## WORK TO BE COMPLETED
I need the lines below from the one with "up = Vector((0, 0, 1))" down to the one with "horn, caps=False, angle=60)" reproduced exactly, both ends included, and nothing else.

## DATA

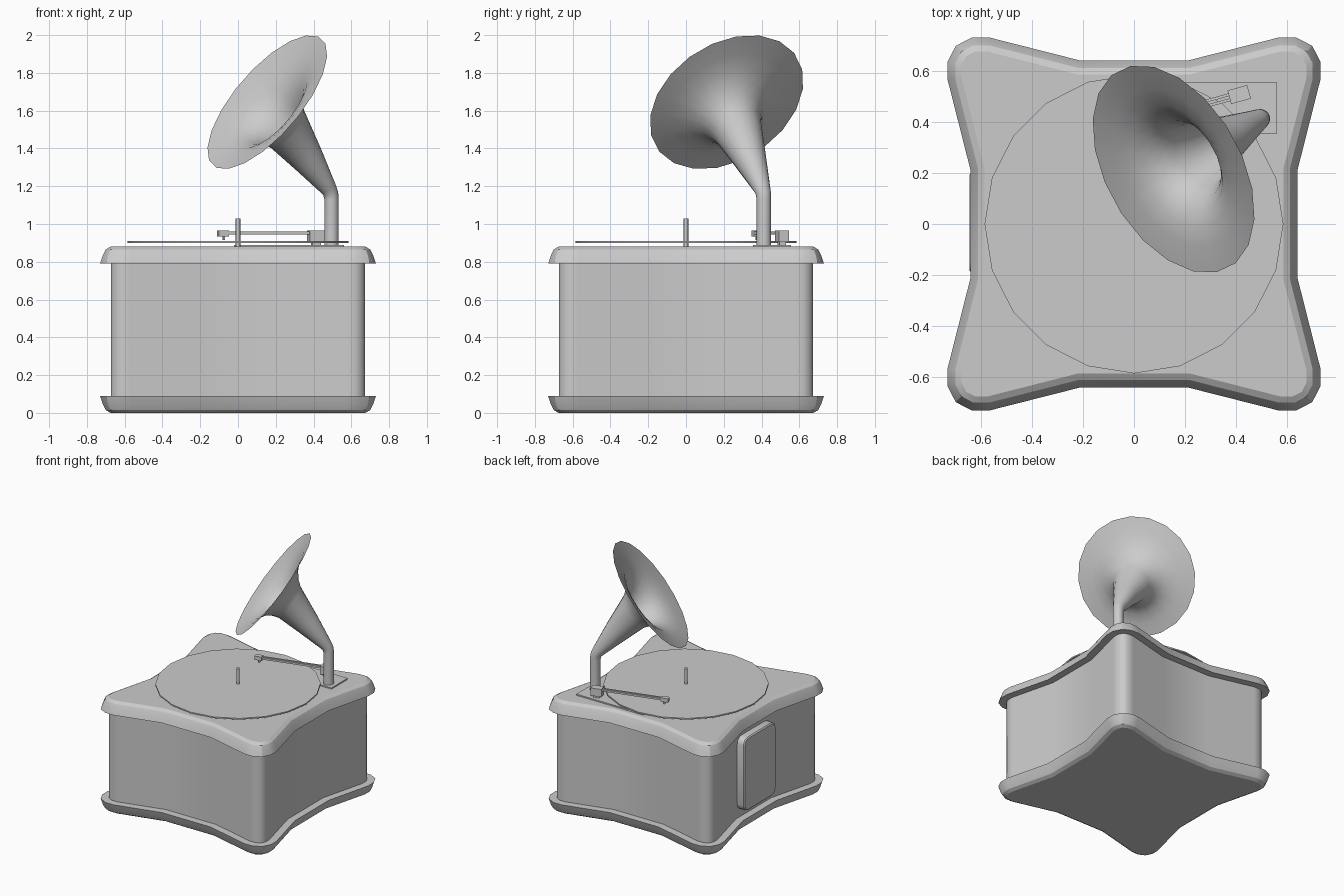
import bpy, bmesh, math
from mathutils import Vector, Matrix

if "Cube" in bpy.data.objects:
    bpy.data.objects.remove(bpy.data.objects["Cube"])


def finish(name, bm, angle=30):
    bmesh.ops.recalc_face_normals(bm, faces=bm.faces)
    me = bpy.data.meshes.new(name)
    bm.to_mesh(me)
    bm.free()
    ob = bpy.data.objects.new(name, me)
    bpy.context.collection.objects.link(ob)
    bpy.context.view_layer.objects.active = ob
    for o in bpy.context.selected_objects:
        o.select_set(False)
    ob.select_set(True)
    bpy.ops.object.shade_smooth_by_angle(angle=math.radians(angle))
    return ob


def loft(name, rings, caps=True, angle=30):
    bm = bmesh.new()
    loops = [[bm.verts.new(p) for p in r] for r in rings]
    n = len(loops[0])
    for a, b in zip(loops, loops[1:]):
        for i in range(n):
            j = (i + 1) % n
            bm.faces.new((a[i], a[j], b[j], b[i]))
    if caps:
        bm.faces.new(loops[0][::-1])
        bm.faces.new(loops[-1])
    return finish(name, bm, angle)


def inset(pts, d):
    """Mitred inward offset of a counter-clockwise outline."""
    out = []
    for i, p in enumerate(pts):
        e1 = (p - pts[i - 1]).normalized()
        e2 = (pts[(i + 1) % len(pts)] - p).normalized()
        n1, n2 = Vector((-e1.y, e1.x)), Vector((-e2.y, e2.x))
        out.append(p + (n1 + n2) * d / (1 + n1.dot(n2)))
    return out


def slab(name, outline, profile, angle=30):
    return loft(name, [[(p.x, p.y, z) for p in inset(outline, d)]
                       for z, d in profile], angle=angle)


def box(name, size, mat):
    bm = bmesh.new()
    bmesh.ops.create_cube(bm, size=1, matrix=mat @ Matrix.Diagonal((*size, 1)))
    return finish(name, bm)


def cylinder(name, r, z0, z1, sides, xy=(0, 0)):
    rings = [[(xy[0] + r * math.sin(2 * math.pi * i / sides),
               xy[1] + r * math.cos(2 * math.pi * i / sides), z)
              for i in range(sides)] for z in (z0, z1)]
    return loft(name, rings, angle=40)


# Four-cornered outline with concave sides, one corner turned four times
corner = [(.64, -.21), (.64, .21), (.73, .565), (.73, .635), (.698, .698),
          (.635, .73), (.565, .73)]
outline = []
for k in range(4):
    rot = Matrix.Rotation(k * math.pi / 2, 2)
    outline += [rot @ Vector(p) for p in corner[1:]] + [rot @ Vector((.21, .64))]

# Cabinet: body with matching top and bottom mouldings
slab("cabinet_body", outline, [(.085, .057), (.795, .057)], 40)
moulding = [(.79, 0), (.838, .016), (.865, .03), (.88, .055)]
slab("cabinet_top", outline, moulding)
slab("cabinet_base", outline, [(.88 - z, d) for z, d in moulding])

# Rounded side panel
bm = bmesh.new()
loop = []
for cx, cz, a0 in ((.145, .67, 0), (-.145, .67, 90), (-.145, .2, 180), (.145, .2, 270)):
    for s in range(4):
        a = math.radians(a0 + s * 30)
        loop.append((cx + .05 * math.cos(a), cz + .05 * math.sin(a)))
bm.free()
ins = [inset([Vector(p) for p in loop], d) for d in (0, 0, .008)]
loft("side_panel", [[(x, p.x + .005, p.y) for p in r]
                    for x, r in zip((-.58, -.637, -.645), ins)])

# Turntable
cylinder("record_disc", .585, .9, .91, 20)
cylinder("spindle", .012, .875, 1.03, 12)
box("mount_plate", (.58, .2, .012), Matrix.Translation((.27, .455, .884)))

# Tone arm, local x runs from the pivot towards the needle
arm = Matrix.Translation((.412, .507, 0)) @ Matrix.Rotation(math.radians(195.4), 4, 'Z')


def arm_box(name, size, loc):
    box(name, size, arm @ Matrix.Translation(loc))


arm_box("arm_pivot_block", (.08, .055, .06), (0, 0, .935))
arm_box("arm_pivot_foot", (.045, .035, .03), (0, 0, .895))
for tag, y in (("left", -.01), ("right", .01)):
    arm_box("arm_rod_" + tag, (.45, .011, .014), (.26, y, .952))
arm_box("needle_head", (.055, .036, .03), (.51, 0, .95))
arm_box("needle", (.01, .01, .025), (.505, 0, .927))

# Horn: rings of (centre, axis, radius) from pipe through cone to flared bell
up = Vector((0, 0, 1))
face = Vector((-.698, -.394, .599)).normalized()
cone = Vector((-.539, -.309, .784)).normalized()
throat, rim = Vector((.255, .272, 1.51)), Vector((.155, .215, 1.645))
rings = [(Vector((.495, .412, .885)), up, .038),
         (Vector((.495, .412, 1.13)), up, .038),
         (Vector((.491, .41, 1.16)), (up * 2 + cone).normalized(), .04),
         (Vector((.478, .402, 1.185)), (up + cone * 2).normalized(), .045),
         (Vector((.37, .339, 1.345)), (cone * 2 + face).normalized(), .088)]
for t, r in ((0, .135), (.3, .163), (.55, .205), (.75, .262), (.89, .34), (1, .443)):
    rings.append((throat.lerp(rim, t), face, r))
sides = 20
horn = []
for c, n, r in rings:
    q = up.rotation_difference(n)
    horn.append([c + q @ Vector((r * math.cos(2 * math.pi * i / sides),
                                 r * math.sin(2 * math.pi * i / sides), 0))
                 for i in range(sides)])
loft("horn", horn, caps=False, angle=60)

* * *

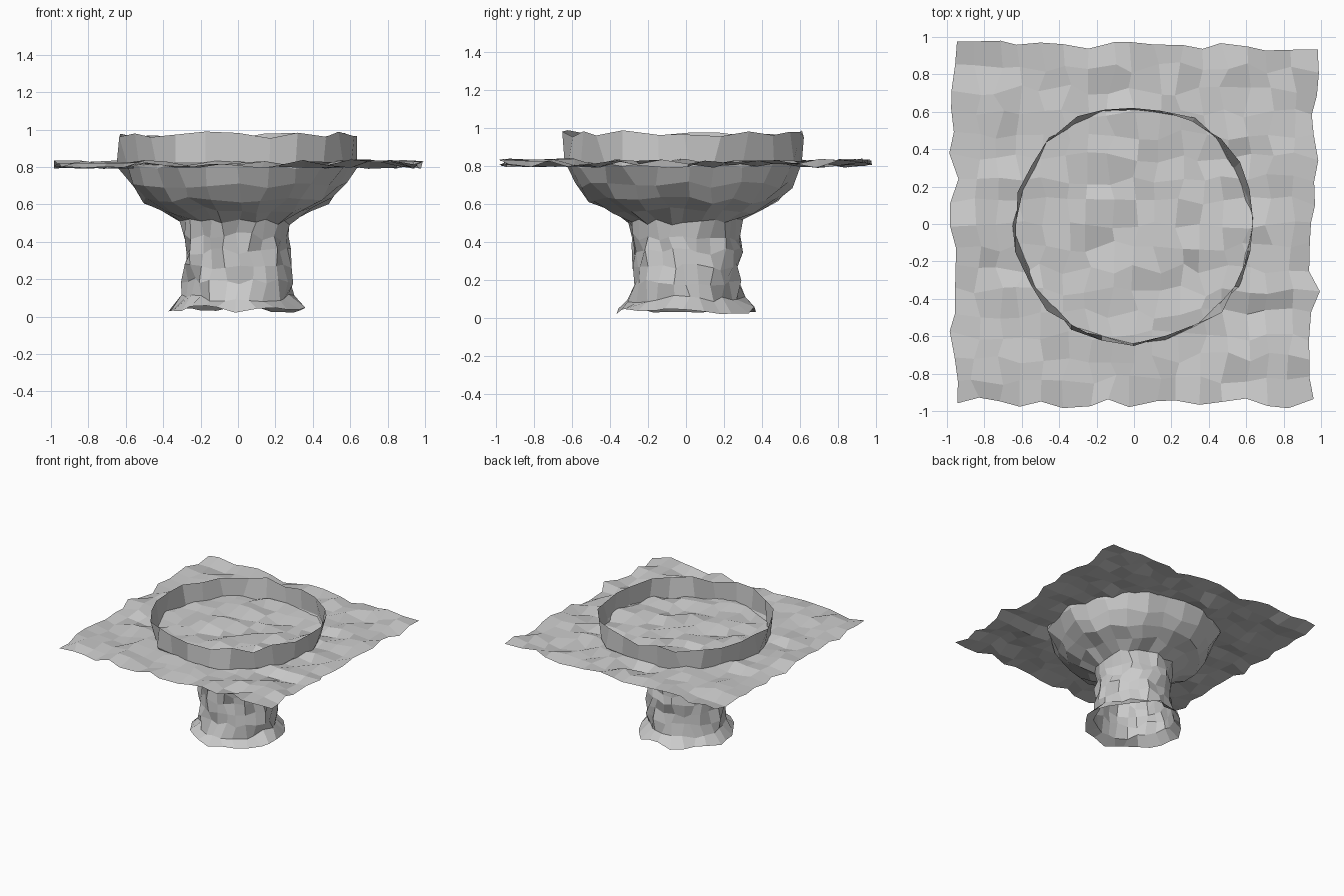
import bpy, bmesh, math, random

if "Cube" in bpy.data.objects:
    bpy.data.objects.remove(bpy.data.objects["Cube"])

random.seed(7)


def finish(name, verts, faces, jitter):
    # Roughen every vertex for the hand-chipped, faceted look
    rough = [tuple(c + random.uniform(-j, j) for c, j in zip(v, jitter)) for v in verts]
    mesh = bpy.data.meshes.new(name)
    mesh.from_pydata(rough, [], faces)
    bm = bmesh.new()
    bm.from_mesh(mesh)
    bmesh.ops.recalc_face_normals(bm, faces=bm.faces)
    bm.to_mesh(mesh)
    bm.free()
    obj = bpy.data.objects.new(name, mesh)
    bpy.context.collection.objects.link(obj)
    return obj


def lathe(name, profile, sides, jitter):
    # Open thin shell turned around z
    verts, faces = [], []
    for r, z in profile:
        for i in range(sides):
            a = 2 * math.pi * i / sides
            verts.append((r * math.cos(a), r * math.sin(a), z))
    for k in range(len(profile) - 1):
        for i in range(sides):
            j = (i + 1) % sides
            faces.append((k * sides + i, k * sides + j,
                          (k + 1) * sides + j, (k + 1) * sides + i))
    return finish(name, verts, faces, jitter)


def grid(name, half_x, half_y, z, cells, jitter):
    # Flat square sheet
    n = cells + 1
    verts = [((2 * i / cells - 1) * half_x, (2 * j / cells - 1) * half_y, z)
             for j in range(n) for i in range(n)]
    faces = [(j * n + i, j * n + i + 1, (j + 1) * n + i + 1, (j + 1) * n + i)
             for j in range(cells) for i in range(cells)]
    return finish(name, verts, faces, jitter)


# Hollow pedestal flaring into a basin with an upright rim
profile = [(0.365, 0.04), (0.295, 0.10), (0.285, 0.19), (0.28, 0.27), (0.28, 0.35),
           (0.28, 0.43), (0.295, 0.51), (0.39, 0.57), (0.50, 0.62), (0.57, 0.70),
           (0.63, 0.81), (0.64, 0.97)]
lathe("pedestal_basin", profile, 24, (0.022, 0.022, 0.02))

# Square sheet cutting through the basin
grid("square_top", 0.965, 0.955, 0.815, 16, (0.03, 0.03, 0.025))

## OUTPUT BELOW
up = Vector((0, 0, 1))
face = Vector((-.698, -.394, .599)).normalized()
cone = Vector((-.539, -.309, .784)).normalized()
throat, rim = Vector((.255, .272, 1.51)), Vector((.155, .215, 1.645))
rings = [(Vector((.495, .412, .885)), up, .038),
         (Vector((.495, .412, 1.13)), up, .038),
         (Vector((.491, .41, 1.16)), (up * 2 + cone).normalized(), .04),
         (Vector((.478, .402, 1.185)), (up + cone * 2).normalized(), .045),
         (Vector((.37, .339, 1.345)), (cone * 2 + face).normalized(), .088)]
for t, r in ((0, .135), (.3, .163), (.55, .205), (.75, .262), (.89, .34), (1, .443)):
    rings.append((throat.lerp(rim, t), face, r))
sides = 20
horn = []
for c, n, r in rings:
    q = up.rotation_difference(n)
    horn.append([c + q @ Vector((r * math.cos(2 * math.pi * i / sides),
                                 r * math.sin(2 * math.pi * i / sides), 0))
                 for i in range(sides)])
loft("horn", horn, caps=False, angle=60)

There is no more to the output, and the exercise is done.